Jun 28, 2017
12:00 PM

 

Abstract

It is estimated that half of the deaths in the developed world stem from diseases that manifest with a fibroproliferative component.  For example atrial fibrillation, myocardial infarction, nonalcoholic steatohepatitis, pulmonary fibrosis, diabetic nephropathy, inflammatory bowel disease, scleroderma, atherosclerosis, muscular dystrophy all involve fibrosis of the heart, liver, lung, kidneys, intestine, skin, blood vessels, and muscles, respectively.  Pro-fibrotic pathways are increasingly the subject of existing and novel therapeutic interventions to treat these diseases.  However the available tools for detecting and quantifying fibrosis and for measuring disease change are often absent or inadequate.  Biopsy remains the gold standard in many diseases, but biopsy is invasive, suffers sampling error, has complications, and is not suited to repeat studies.  Existing imaging techniques are inadequate or limited to advanced disease.  None of the existing techniques can distinguish active fibrosis (fibrogenesis) from stable scar.  Our lab has been developing PET and MR molecular probes to detect and stage fibrosis and to monitor response to treatment, and have applied these probes to quantify fibrosis in the liver, heart, lung, and in fibrotic tumor stroma.  Further, we have developed a novel approach to distinguish active fibrogenesis from stable disease.  In this lecture we will describe our efforts in imaging fibrosis and fibrogenesis in a range of animal models of disease and in different organ systems, as well as the translational opportunities provided by these molecular probes.

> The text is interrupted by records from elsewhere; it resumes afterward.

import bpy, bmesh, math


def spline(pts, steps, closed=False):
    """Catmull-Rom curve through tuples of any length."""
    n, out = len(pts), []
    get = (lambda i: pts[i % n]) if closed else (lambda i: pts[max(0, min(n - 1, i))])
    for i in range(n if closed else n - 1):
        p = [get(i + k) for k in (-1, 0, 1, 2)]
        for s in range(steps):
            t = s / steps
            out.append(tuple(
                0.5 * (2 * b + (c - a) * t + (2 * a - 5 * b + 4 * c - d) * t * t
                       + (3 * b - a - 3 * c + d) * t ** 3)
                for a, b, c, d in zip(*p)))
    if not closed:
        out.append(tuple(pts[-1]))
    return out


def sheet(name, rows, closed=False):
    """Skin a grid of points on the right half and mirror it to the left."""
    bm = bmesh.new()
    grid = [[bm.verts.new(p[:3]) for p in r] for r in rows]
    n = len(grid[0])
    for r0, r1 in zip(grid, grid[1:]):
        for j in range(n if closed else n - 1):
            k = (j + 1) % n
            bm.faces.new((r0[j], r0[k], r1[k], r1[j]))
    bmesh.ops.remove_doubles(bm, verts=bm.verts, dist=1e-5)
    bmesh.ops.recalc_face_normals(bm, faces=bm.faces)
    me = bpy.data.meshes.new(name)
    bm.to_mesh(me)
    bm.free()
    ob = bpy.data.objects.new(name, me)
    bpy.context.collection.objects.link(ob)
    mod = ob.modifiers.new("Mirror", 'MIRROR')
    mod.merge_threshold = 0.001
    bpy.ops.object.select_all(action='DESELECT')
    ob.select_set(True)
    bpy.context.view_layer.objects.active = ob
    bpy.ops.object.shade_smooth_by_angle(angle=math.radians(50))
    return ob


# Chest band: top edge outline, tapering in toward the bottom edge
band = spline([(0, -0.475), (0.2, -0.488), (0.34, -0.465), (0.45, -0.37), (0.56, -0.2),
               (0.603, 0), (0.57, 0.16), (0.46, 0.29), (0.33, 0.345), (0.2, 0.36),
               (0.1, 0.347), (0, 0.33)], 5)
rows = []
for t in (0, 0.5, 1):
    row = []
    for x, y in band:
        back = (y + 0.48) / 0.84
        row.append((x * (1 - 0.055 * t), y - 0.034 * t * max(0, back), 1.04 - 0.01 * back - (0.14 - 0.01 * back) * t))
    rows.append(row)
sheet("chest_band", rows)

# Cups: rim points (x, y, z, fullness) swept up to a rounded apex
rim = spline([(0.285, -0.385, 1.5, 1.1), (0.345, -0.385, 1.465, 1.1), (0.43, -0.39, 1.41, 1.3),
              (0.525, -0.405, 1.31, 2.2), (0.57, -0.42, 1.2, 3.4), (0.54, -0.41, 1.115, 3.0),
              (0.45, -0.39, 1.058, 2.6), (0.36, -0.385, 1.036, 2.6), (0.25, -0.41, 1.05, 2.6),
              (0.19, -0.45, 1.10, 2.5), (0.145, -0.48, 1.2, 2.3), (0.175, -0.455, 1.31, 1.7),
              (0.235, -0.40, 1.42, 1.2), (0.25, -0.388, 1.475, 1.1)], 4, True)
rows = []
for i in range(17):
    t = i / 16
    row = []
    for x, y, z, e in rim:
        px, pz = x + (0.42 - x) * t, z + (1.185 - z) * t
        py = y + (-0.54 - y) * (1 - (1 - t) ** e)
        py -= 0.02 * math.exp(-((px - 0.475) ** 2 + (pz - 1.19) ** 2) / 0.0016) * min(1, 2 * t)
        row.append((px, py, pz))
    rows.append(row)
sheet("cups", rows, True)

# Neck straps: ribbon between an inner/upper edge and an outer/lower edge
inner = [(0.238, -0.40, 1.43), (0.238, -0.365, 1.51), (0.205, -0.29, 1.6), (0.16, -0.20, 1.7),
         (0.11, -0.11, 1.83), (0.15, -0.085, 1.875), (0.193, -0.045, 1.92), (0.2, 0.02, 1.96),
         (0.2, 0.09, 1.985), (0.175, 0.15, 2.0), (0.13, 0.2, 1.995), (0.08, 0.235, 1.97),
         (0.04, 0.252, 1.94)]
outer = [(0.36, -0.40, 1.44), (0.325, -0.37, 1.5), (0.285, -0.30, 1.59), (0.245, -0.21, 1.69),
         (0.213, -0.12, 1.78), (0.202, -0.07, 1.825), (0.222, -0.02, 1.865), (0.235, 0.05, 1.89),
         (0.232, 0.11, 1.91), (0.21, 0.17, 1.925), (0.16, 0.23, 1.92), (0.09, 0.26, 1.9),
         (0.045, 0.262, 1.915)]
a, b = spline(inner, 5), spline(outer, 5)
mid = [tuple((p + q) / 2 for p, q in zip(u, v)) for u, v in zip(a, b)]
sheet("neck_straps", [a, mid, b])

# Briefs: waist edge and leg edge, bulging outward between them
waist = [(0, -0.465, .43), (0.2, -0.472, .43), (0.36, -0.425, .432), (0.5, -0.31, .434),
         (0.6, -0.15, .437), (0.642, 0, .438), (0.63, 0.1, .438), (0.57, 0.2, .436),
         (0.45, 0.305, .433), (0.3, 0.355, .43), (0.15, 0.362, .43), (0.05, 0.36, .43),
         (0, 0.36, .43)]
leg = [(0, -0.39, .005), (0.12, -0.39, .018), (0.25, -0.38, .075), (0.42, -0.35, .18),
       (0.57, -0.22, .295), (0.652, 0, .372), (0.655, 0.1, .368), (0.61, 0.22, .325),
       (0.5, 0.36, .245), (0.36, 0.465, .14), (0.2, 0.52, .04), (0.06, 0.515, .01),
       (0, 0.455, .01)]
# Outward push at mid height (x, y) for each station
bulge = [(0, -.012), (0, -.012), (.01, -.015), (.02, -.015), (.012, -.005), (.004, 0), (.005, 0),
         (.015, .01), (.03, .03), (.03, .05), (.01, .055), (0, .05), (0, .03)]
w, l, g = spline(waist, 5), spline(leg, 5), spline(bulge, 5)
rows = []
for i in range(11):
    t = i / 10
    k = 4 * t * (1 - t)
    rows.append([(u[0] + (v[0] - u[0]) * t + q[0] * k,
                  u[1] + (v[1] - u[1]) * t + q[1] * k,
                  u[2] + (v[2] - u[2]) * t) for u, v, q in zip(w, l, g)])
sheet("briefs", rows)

About the Speaker

Peter Caravan is the Head of the Translational Molecular Imaging Lab and Director of the Institute for Innovation in Imaging (I3) at Massachusetts General Hospital (MGH), as well as Associate Professor of Radiology at Harvard Medical School (HMS).  He comes from Bay Roberts, Newfoundland, Canada and received his education in Canada (B.Sc. (Hons) from Acadia University and Ph.D. in Chemistry from the University of British Columbia), followed by post-doctoral studies at the EPFL in Lausanne, Switzerland.  Dr. Caravan’s broad interests are in the development of novel molecular probes for use in positron emission tomography (PET) and magnetic resonance (MR) imaging, application to disease detection, staging and treatment monitoring, and ultimate translation to clinical practice.  Prior to joining MGH/HMS in 2007, he worked in industry developing targeted MR probes such as MS-325 (gadofosveset, FDA approved) and EP-2104R, the first molecular MR imaging probe to enter human clinical trials.  At MGH/HMS he invented and translated the PET probe 64Cu-FBP8 currently in human clinical trials for detection of thrombosis (blood clots).